Data records
▶
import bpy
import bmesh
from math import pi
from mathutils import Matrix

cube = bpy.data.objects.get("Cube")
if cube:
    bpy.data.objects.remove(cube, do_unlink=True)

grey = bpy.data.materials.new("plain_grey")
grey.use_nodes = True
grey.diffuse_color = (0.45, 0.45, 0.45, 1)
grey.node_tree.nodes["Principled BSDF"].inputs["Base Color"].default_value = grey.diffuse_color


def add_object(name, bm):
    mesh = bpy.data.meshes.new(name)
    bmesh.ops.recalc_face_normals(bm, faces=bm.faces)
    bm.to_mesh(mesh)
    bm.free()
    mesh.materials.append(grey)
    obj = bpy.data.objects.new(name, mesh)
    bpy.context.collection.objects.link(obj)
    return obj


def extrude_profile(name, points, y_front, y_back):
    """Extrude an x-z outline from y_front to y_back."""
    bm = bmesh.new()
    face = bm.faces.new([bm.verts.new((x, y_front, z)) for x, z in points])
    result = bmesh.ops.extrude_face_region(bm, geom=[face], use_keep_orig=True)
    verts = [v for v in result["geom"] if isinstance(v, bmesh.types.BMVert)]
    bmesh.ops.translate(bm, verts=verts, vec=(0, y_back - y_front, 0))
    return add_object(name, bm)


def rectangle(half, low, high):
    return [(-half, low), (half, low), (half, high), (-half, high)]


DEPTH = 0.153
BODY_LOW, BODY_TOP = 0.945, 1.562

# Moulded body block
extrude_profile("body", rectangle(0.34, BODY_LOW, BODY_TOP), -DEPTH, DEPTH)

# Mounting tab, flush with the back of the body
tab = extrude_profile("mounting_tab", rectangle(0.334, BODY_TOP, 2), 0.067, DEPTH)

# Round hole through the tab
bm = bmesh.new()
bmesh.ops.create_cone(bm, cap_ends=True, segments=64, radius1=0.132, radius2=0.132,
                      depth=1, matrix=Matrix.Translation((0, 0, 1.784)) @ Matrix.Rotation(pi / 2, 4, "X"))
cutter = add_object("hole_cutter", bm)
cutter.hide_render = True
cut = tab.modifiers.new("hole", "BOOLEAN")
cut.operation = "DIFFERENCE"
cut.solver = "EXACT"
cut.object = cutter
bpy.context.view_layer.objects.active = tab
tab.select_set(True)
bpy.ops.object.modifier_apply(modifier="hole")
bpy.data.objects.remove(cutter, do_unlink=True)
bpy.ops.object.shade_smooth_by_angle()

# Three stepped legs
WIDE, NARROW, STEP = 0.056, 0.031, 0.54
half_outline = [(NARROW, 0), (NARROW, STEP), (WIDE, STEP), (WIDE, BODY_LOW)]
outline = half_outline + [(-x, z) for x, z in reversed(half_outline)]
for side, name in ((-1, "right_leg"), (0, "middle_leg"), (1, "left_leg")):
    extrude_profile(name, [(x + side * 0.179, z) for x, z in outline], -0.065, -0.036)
◀
Look through the data and gather every line with the string "True" in it.

*Solution for this task*
    bpy.data.objects.remove(cube, do_unlink=True)
grey.use_nodes = True
    result = bmesh.ops.extrude_face_region(bm, geom=[face], use_keep_orig=True)
bmesh.ops.create_cone(bm, cap_ends=True, segments=64, radius1=0.132, radius2=0.132,
cutter.hide_render = True
tab.select_set(True)
bpy.data.objects.remove(cutter, do_unlink=True)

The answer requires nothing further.